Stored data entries
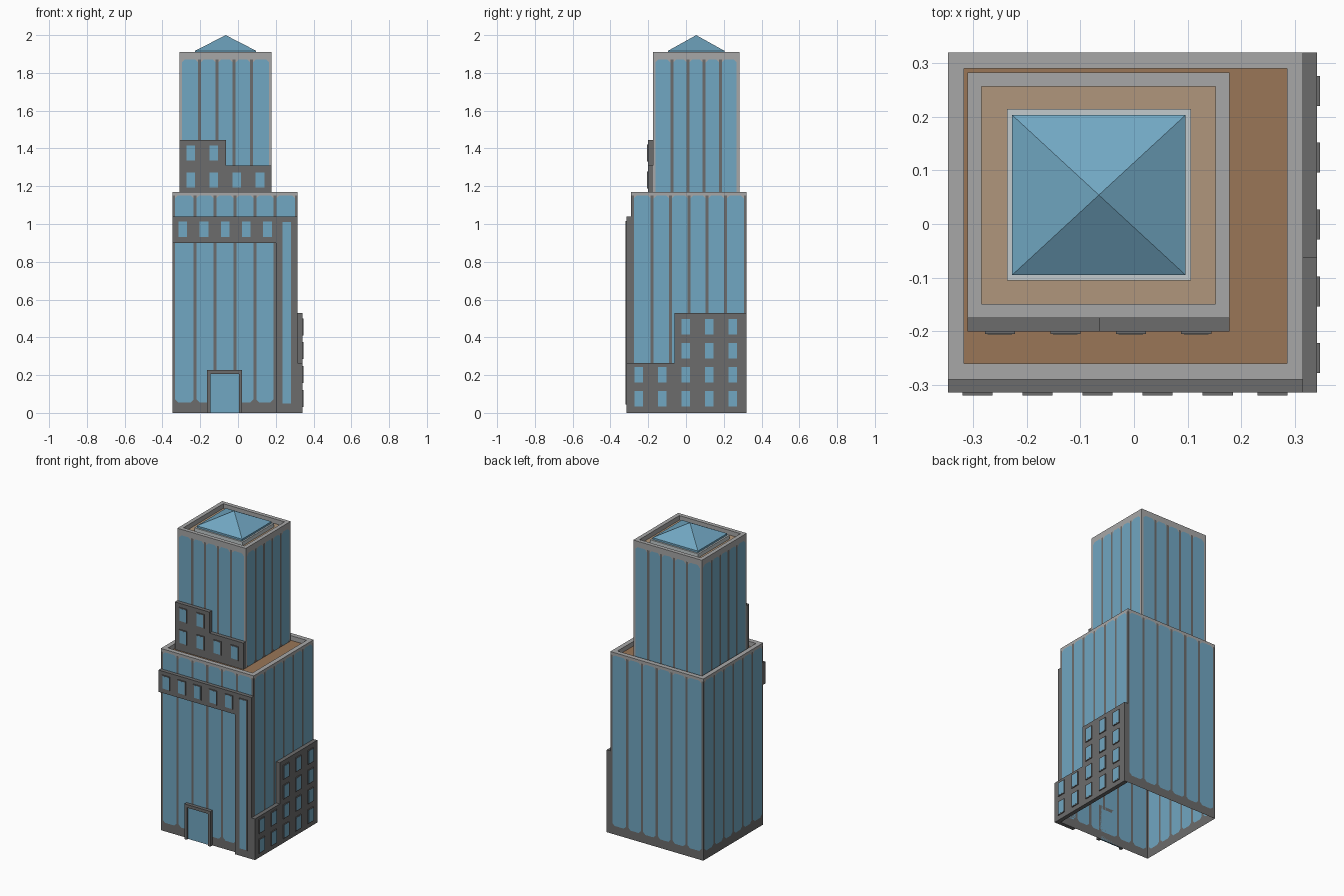
import bpy, bmesh
from mathutils import Vector

if "Cube" in bpy.data.objects:
    bpy.data.objects.remove(bpy.data.objects["Cube"])


def material(name, rgb):
    m = bpy.data.materials.new(name)
    m.diffuse_color = (*rgb, 1)
    m.use_nodes = True
    m.node_tree.nodes["Principled BSDF"].inputs["Base Color"].default_value = m.diffuse_color
    return m


MATS = [
    material("blue glass", (0.165, 0.385, 0.54)),
    material("dark grey stone", (0.15, 0.15, 0.15)),
    material("light grey trim", (0.39, 0.39, 0.39)),
    material("brown roof", (0.32, 0.18, 0.095)),
    material("tan roof", (0.435, 0.305, 0.2)),
    material("pale skylight frame", (0.55, 0.6, 0.61)),
]
GLASS, DARK, LIGHT, BROWN, TAN, PALE = range(6)


def finish(name, bm):
    me = bpy.data.meshes.new(name)
    bm.to_mesh(me)
    bm.free()
    for m in MATS:
        me.materials.append(m)
    ob = bpy.data.objects.new(name, me)
    bpy.context.collection.objects.link(ob)
    return ob


def add_face(bm, pts, mat):
    f = bm.faces.new([bm.verts.new(p) for p in pts])
    f.material_index = mat


def add_box(bm, lo, hi, mat):
    v = bmesh.ops.create_cube(bm, size=1)["verts"]
    for p in v:
        p.co = [lo[i] if p.co[i] < 0 else hi[i] for i in range(3)]
    for f in {f for p in v for f in p.link_faces}:
        f.material_index = mat


def tower(name, x0, x1, y0, y1, z0, z1, n, zb, zt, edge, rim, roof_z, roof_mat):
    """Open-bottomed shell: striped glass walls, parapet rim and sunken roof."""
    bm = bmesh.new()
    outer = [Vector(p) for p in ((x0, y0), (x1, y0), (x1, y1), (x0, y1))]
    inner = [Vector(p) for p in ((x0 + rim, y0 + rim), (x1 - rim, y0 + rim),
                                 (x1 - rim, y1 - rim), (x0 + rim, y1 - rim))]
    m, s, c = 0.014, 0.008, 0.016   # corner margin, half stripe, panel chamfer
    for i in range(4):
        a, b = outer[i], outer[(i + 1) % 4]
        length = (b - a).length
        d = (b - a) / length

        def poly(uz, mat):
            add_face(bm, [(*(a + d * u), z) for u, z in uz], mat)

        def rect(u0, u1, w0, w1, mat):
            poly([(u0, w0), (u1, w0), (u1, w1), (u0, w1)], mat)

        rect(0, length, zt, z1, LIGHT)
        if zb > z0:
            rect(0, length, z0, zb, DARK)
        rect(0, m, zb, zt, edge)
        rect(length - m, length, zb, zt, edge)
        pitch = (length - 2 * m) / n
        for k in range(n):
            u0 = m + k * pitch + (s if k else 0)
            u1 = m + (k + 1) * pitch - (s if k < n - 1 else 0)
            if k:
                rect(u0 - 2 * s, u0, zb, zt, DARK)
            # glass strip with clipped corners
            poly([(u0 + c, zb), (u1 - c, zb), (u1, zb + c), (u1, zt - c),
                  (u1 - c, zt), (u0 + c, zt), (u0, zt - c), (u0, zb + c)], GLASS)
            poly([(u0, zb), (u0 + c, zb), (u0, zb + c)], DARK)
            poly([(u1 - c, zb), (u1, zb), (u1, zb + c)], DARK)
            poly([(u1, zt - c), (u1, zt), (u1 - c, zt)], LIGHT)
            poly([(u0, zt), (u0, zt - c), (u0 + c, zt)], LIGHT)
        # rim top and inner parapet
        ia, ib = inner[i], inner[(i + 1) % 4]
        add_face(bm, [(*a, z1), (*b, z1), (*ib, z1), (*ia, z1)], LIGHT)
        add_face(bm, [(*ia, z1), (*ib, z1), (*ib, roof_z), (*ia, roof_z)], LIGHT)
    add_face(bm, [(*p, roof_z) for p in inner], roof_mat)
    bmesh.ops.remove_doubles(bm, verts=bm.verts, dist=1e-5)
    return finish(name, bm)


def slab(name, profile, axis, d0, d1):
    """Dark stone plate: outline in the wall plane, extruded along y or x."""
    bm = bmesh.new()

    def put(u, z, d):
        return (u, d, z) if axis == "y" else (d, u, z)

    f = bm.faces.new([bm.verts.new(put(u, z, d0)) for u, z in profile])
    r = bmesh.ops.extrude_face_region(bm, geom=[f])
    for v in r["geom"]:
        if isinstance(v, bmesh.types.BMVert):
            v.co[1 if axis == "y" else 0] = d1
    bmesh.ops.recalc_face_normals(bm, faces=bm.faces)
    for f in bm.faces:
        f.material_index = DARK
    return finish(name, bm)


def windows(name, spots, axis, d, out, w=0.046, h=0.08):
    """Raised dark frames, each with a thin glass plate on its face."""
    bm = bmesh.new()
    for u, z, hh in [(*p, h)[:3] for p in spots]:
        for grow, depth, mat in ((0.005, out * 0.9, DARK), (0, out, GLASS)):
            a, b = sorted((d, d + depth))
            hw, hz = w / 2 + grow, hh / 2 + grow
            if axis == "y":
                add_box(bm, (u - hw, a, z - hz), (u + hw, b, z + hz), mat)
            else:
                add_box(bm, (a, u - hw, z - hz), (b, u + hw, z + hz), mat)
    return finish(name, bm)


# Two stacked towers
tower("lower_tower", -0.347, 0.315, -0.29, 0.32, 0, 1.17, 6, 0.055, 1.152,
      DARK, 0.03, 1.14, BROWN)
tower("upper_tower", -0.31, 0.178, -0.175, 0.282, 1.14, 1.91, 5, 1.14, 1.872,
      LIGHT, 0.026, 1.88, TAN)

# Front plate: high band joined to a full-height strip on the right
slab("front_band", [(-0.347, 0.9), (0.2, 0.9), (0.2, 0), (0.315, 0),
                    (0.315, 1.04), (-0.347, 1.04)], "y", -0.29, -0.314)
windows("front_band_windows", [(-0.292 + 0.112 * i, 0.972) for i in range(5)]
        + [(0.258, 0.53, 0.96)], "y", -0.314, -0.006)

# Stepped plate on the right side
slab("right_side_block", [(-0.314, 0), (0.32, 0), (0.32, 0.53), (-0.062, 0.53),
                          (-0.062, 0.265), (-0.314, 0.265)], "x", 0.315, 0.341)
windows("right_side_windows",
        [(-0.25 + 0.1245 * c, 0.075 + 0.127 * r) for r in range(4)
         for c in range(5) if r < 2 or c > 1], "x", 0.341, 0.006)

# Stepped plate on the front of the upper tower
slab("upper_front_block", [(-0.31, 1.14), (0.178, 1.14), (0.178, 1.31),
                           (-0.063, 1.31), (-0.063, 1.445), (-0.31, 1.445)],
     "y", -0.175, -0.2)
windows("upper_front_windows",
        [(-0.25 + 0.122 * c, 1.233 + 0.142 * r) for r in range(2)
         for c in range(4) if r == 0 or c < 2], "y", -0.2, -0.006)

# Entrance
slab("door_frame", [(-0.163, 0), (-0.146, 0), (-0.146, 0.207), (0.005, 0.207),
                    (0.005, 0), (0.022, 0), (0.022, 0.227), (-0.163, 0.227)],
     "y", -0.29, -0.312)
bm = bmesh.new()
add_box(bm, (-0.146, -0.298, 0), (0.005, -0.29, 0.207), GLASS)
finish("door_glass", bm)

# Rooftop skylight
bm = bmesh.new()
add_box(bm, (-0.237, -0.105, 1.88), (0.106, 0.214, 1.905), PALE)
finish("skylight_base", bm)
bm = bmesh.new()
base = [(-0.227, -0.095), (0.096, -0.095), (0.096, 0.203), (-0.227, 0.203)]
for i in range(4):
    p, q = base[i], base[(i + 1) % 4]
    add_face(bm, [(*p, 1.905), (*q, 1.905), (*q, 1.917), (*p, 1.917)], GLASS)
    add_face(bm, [(*p, 1.917), (*q, 1.917), (-0.0655, 0.054, 2.0)], GLASS)
bmesh.ops.remove_doubles(bm, verts=bm.verts, dist=1e-5)
finish("skylight_glass", bm)
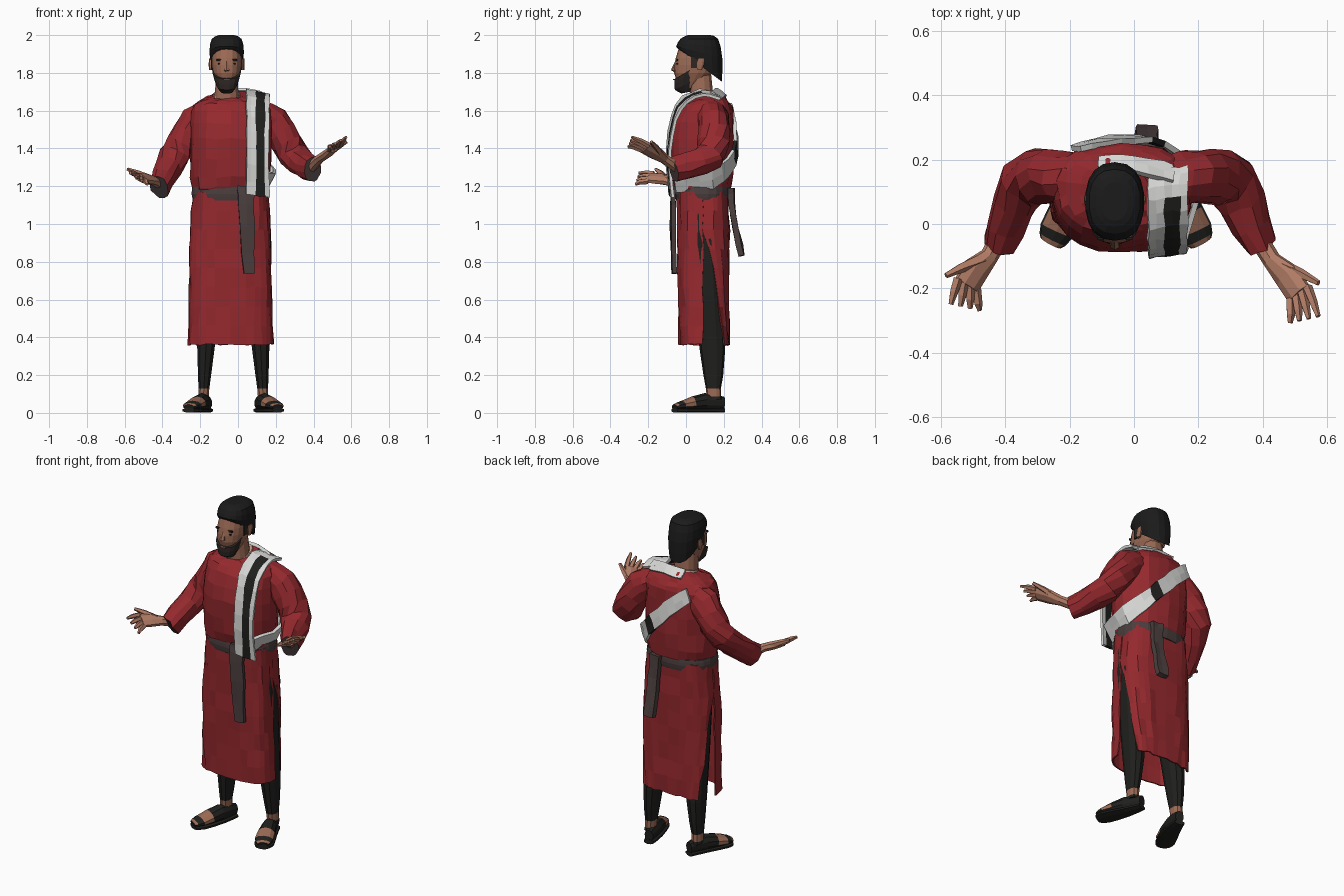
import bpy, bmesh, math, random
from mathutils import Vector

random.seed(4)
if "Cube" in bpy.data.objects:
    bpy.data.objects.remove(bpy.data.objects["Cube"])


def material(name, red, green, blue):
    mat = bpy.data.materials.new(name)
    mat.use_nodes = True
    mat.diffuse_color = (red, green, blue, 1)
    shader = mat.node_tree.nodes["Principled BSDF"]
    shader.inputs["Base Color"].default_value = mat.diffuse_color
    shader.inputs["Roughness"].default_value = 0.9
    return mat


RED = material("red cloth", .3, .022, .027)
WHITE = material("white cloth", .68, .68, .67)
BLACK = material("black cloth", .014, .014, .013)
HAIR = material("black hair", .011, .011, .011)
BEARD = material("dark brown beard", .026, .02, .018)
BELT = material("grey brown cloth", .07, .048, .048)
SKIN = material("hand skin", .44, .2, .13)
FACE = material("face skin", .33, .145, .09)
TRIM = material("beige trim", .5, .36, .26)


def spline(points, steps):
    """Pass a smooth curve through a few control tuples of any length."""
    curve, last = [], len(points) - 1
    for i in range(last):
        near = [points[min(max(i + shift, 0), last)] for shift in (-1, 0, 1, 2)]
        for step in range(steps):
            t = step / steps
            curve.append([b + t * (c - a + t * (2 * a - 5 * b + 4 * c - d + t * (3 * (b - c) + d - a))) / 2
                          for a, b, c, d in zip(*near)])
    return curve + [points[-1]]


def surface(name, rows, mats, closed=True, rule=None, jitter=0, thick=0):
    """Join rows of points with quads; rule(row, column, centre) picks the colour slot."""
    bm = bmesh.new()

    def wobble():
        return Vector([random.uniform(-jitter, jitter) for axis in "xyz"])

    def face(corners, row, column):
        made = bm.faces.new(corners)
        if rule:
            made.material_index = int(rule(row, column, made.calc_center_median()))

    grid = [[bm.verts.new(Vector(point) + wobble()) for point in row] for row in rows]
    count = len(grid[0])
    for i, (low, high) in enumerate(zip(grid, grid[1:])):
        for j in range(count if closed else count - 1):
            k = (j + 1) % count
            face((low[j], low[k], high[k], high[j]), i, j)
    if closed:
        face(grid[0], 0, 0)
        face(grid[-1], len(grid) - 1, 0)
    bmesh.ops.recalc_face_normals(bm, faces=bm.faces)
    mesh = bpy.data.meshes.new(name)
    bm.to_mesh(mesh)
    bm.free()
    for mat in mats:
        mesh.materials.append(mat)
    obj = bpy.data.objects.new(name, mesh)
    bpy.context.collection.objects.link(obj)
    if thick:
        solid = obj.modifiers.new("thickness", "SOLIDIFY")
        solid.thickness, solid.offset = thick, 0


def power(value, exponent):
    return math.copysign(abs(value) ** exponent, value)


def around(count):
    return [math.tau * (k + .5) / count for k in range(count)]


def ring(cx, cy, z, rx, ry, angles, tilt=0, squareness=.85):
    points = []
    for angle in angles:
        y = ry * power(math.sin(angle), squareness)
        points.append((cx + rx * power(math.cos(angle), squareness), cy + y, z + tilt * y))
    return points


def loft(name, cx, controls, mats, sides=16, steps=2, lean=0, **options):
    """Stack of rounded rings given as (y, z, half width, half depth, tilt)."""
    rows = [ring(cx + lean * z, y, z, rx, ry, around(sides), *tilt)
            for y, z, rx, ry, *tilt in spline(controls, steps)]
    surface(name, rows, mats, **options)


def tube(name, path, mats, sides=10, roll=0, **options):
    """Tube along a path of (x, y, z, half width, half height)."""
    rows, centres = [], [Vector(point[:3]) for point in path]
    for i, point in enumerate(path):
        along = (centres[min(i + 1, len(path) - 1)] - centres[max(i - 1, 0)]).normalized()
        level = along.cross(Vector((0, 0, 1))).normalized()
        across = level * math.cos(roll) + level.cross(along) * math.sin(roll)
        up = across.cross(along)
        rows.append([centres[i] + across * point[3] * math.cos(angle) + up * point[-1] * math.sin(angle)
                     for angle in around(sides)])
    surface(name, rows, mats, **options)


def ribbon(name, controls, half, mats, columns=2, taper=0, **options):
    """Cloth strip along a path, reaching half to each side of it."""
    rows, path = [], spline(controls, 3)
    for i, point in enumerate(path):
        reach = Vector(half) * (1 - taper * (i / len(path)) ** 2)
        rows.append([Vector(point) + reach * (2 * j / columns - 1) for j in range(columns + 1)])
    surface(name, rows, mats, closed=False, jitter=.004, **options)


def plate(name, location, size, mat):
    bpy.ops.mesh.primitive_cube_add(size=1, location=location)
    obj = bpy.context.object
    obj.name, obj.scale = name, size
    obj.data.materials.append(mat)


BODY_X, HEAD_X = -.04, -.06

# Tunic body
loft("tunic_body", BODY_X, [
    (.09, 1.16, .19, .135, 0), (.085, 1.25, .212, .16, 0), (.083, 1.45, .215, .172, 0),
    (.1, 1.6, .21, .15, 0), (.11, 1.65, .175, .115, 0), (.1, 1.685, .085, .08, .3)],
    [RED], sides=22, jitter=.006)


# Skirt: front and back panels, with side slits widening to the hem
def skirt_panel(name, start, slit):
    rows, levels = [], 8
    for level in range(levels + 1):
        t = level / levels
        gap = slit * max(0, t - .25)
        arc = [start + gap + (math.pi - 2 * gap) * k / 14 for k in range(15)]
        rows.append(ring(BODY_X, .09 + slit * t * .01, 1.17 - .81 * t, .193 + .03 * math.sqrt(t),
                         .135 - .01 * t, arc, squareness=.65))
    surface(name, rows, [RED], closed=False, jitter=.006, thick=.008)


skirt_panel("skirt_front", math.pi, 0)
skirt_panel("skirt_back", 0, 1)

# Belt and hanging sashes
loft("belt", BODY_X, [(.09, 1.125, .2, .143), (.09, 1.16, .208, .149), (.09, 1.195, .203, .146)],
     [BELT], sides=22)
ribbon("front_sash", [(.045, -.06, 1.2), (.042, -.07, 1.1), (.06, -.065, .74)], (.046, .003, 0),
       [BELT], taper=.55, thick=.024)
ribbon("back_sash", [(.035, .24, 1.19), (.04, .25, 1.05), (.04, .295, .83)], (.034, -.003, 0),
       [BELT], thick=.03)


# Arms: the left one mirrors the right one but is raised toward the hand
def pose(side, point):
    x, y, z, *radii = point
    if side == "right":
        return point
    return (-x - .035 - .15 * min(y, 0), y * 1.15 if y < 0 else y, z + max(0, .13 - y) / 2, *radii)


for side, sign in (("right", 1), ("left", -1)):
    sleeve = spline([(-.12, .13, 1.58, .08, .08), (-.22, .145, 1.535, .085, .09),
                     (-.335, .13, 1.36, .085, .075), (-.42, -.06, 1.195, .05, .07)], 3)
    tube(side + "_sleeve", [pose(side, p) for p in sleeve], [RED, BELT], sides=12, jitter=.007,
         rule=lambda row, column, centre: row == len(sleeve) - 1)
    palm = [(-.41, -.03, 1.21, .03, .03), (-.45, -.1, 1.23, .03, .025), (-.49, -.14, 1.24, .046, .025),
            (-.52, -.19, 1.245, .046, .02)]
    tube(side + "_palm", [pose(side, p) for p in palm], [SKIN], sides=8, roll=.45 * sign)
    for k in range(4):
        finger = [(-.548 + .019 * k, -.17 - .011 * k, 1.265 - .013 * k, .016),
                  (-.56 + .025 * k, -.21 - .012 * k, 1.27 - .016 * k, .014),
                  (-.57 + .03 * k, -.25 - .006 * k, 1.27 - .02 * k, .008)]
        tube(f"{side}_finger_{k + 1}", [pose(side, p) for p in finger], [SKIN], sides=5)
    thumb = [(-.47, -.11, 1.24, .022), (-.535, -.135, 1.27, .016), (-.585, -.16, 1.29, .009)]
    tube(side + "_thumb", [pose(side, p) for p in thumb], [SKIN], sides=5)

# Legs and sandals, mirrored about the middle of the hips
foot = spline([(.11, .2, .05, .025, .035), (.14, .1, .055, .042, .05), (.19, -.02, .04, .053, .025),
               (.21, -.06, .03, .032, .015)], 2)
for side, sign in (("left", 1), ("right", -1)):
    def place(x):
        return sign * (x + .025) - .025

    loft(side + "_leg", place(.137), [(.15, .07, .03, .04), (.145, .13, .03, .04), (.14, .33, .047, .067),
                                      (.1, .9, .085, .09), (.1, 1.12, .08, .09)],
         [BLACK, FACE], sides=10, lean=-.05 * sign, rule=lambda row, column, centre: row == 1)
    tube(side + "_foot", [(place(x), *rest) for x, *rest in foot], [BLACK, FACE],
         rule=lambda row, column, centre: row in (3, 5) and centre.z > .04)
    tube(side + "_sole", [(place(x), y, .014, width + .006, .014) for x, y, z, width, height in foot],
         [BLACK], sides=8)

# Striped stole over the left shoulder, with a fold behind the neck
drape = [(-.08, 1.15), (-.092, 1.4), (-.04, 1.62), (.08, 1.695), (.17, 1.675)]
ribbon("shoulder_stole", [(.105, y, z) for y, z in drape], (.06, .008, -.012), [WHITE, BLACK],
       columns=5, thick=.016, rule=lambda row, column, centre: column in (2, 3) and centre.y < .08)
ribbon("neck_fold", [(.12, .155, 1.68), (0, .185, 1.695), (-.11, .18, 1.69)], (0, .024, -.02),
       [WHITE], thick=.018)

# Diagonal stole across the back, wrapping the left side of the waist
ribbon("back_stole", [(-.18, .235, 1.6), (-.06, .262, 1.5), (.08, .25, 1.35), (.172, .14, 1.24),
                      (.13, -.06, 1.22)], (.018, -.004, .038), [WHITE, BLACK], taper=-.45, thick=.018,
       rule=lambda row, column, centre: row == 5)

# Neck and collar trim
loft("neck", HEAD_X, [(.085, 1.64, .07, .065), (.075, 1.79, .056, .06)], [FACE], sides=12)
loft("collar_trim", HEAD_X, [(.1, 1.667, .08, .082, .3), (.095, 1.688, .07, .072, .3)], [TRIM])

# Head, hair and beard
loft("head", HEAD_X, [(.01, 1.72, .04, .045), (.04, 1.8, .073, .103), (.06, 1.88, .08, .114),
                      (.07, 1.95, .07, .1)], [FACE], sides=18)
loft("hair", HEAD_X, [(.075, 1.84, .08, .115, -.75), (.07, 1.91, .092, .122, -.25), (.07, 1.98, .08, .1, 0),
                      (.07, 2, .04, .06, 0)], [HAIR], sides=18)
loft("beard", HEAD_X, [(.005, 1.697, .03, .03, .2), (0, 1.74, .056, .06, .5), (.01, 1.81, .076, .072, .6)],
     [BEARD])
plate("mouth", (HEAD_X, -.063, 1.765), (.03, .009, .007), FACE)
tube("nose", [(HEAD_X, -.045, 1.87, .008), (HEAD_X, -.064, 1.812, .017), (HEAD_X, -.05, 1.8, .012)],
     [FACE], sides=6)
for side, sign in (("left", 1), ("right", -1)):
    plate(side + "_eye", (HEAD_X + sign * .032, -.046, 1.848), (.03, .009, .009), HAIR)
    plate(side + "_eyebrow", (HEAD_X + sign * .034, -.046, 1.868), (.042, .009, .01), HAIR)
    plate(side + "_sideburn", (HEAD_X + sign * .079, .045, 1.855), (.009, .035, .06), BEARD)
    loft(side + "_ear", HEAD_X + sign * .086, [(.072, 1.815, .008, .012), (.076, 1.845, .01, .02),
                                               (.08, 1.875, .008, .015)], [FACE], sides=8)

#### PROBLEM:
Copy the records above exactly, beginning at the line that contains "rule=lambda row, column, centre: row in" and stopping after the line that contains "[(.105, y, z)".

#### YOUR RESPONSE:
         rule=lambda row, column, centre: row in (3, 5) and centre.z > .04)
    tube(side + "_sole", [(place(x), y, .014, width + .006, .014) for x, y, z, width, height in foot],
         [BLACK], sides=8)

# Striped stole over the left shoulder, with a fold behind the neck
drape = [(-.08, 1.15), (-.092, 1.4), (-.04, 1.62), (.08, 1.695), (.17, 1.675)]
ribbon("shoulder_stole", [(.105, y, z) for y, z in drape], (.06, .008, -.012), [WHITE, BLACK],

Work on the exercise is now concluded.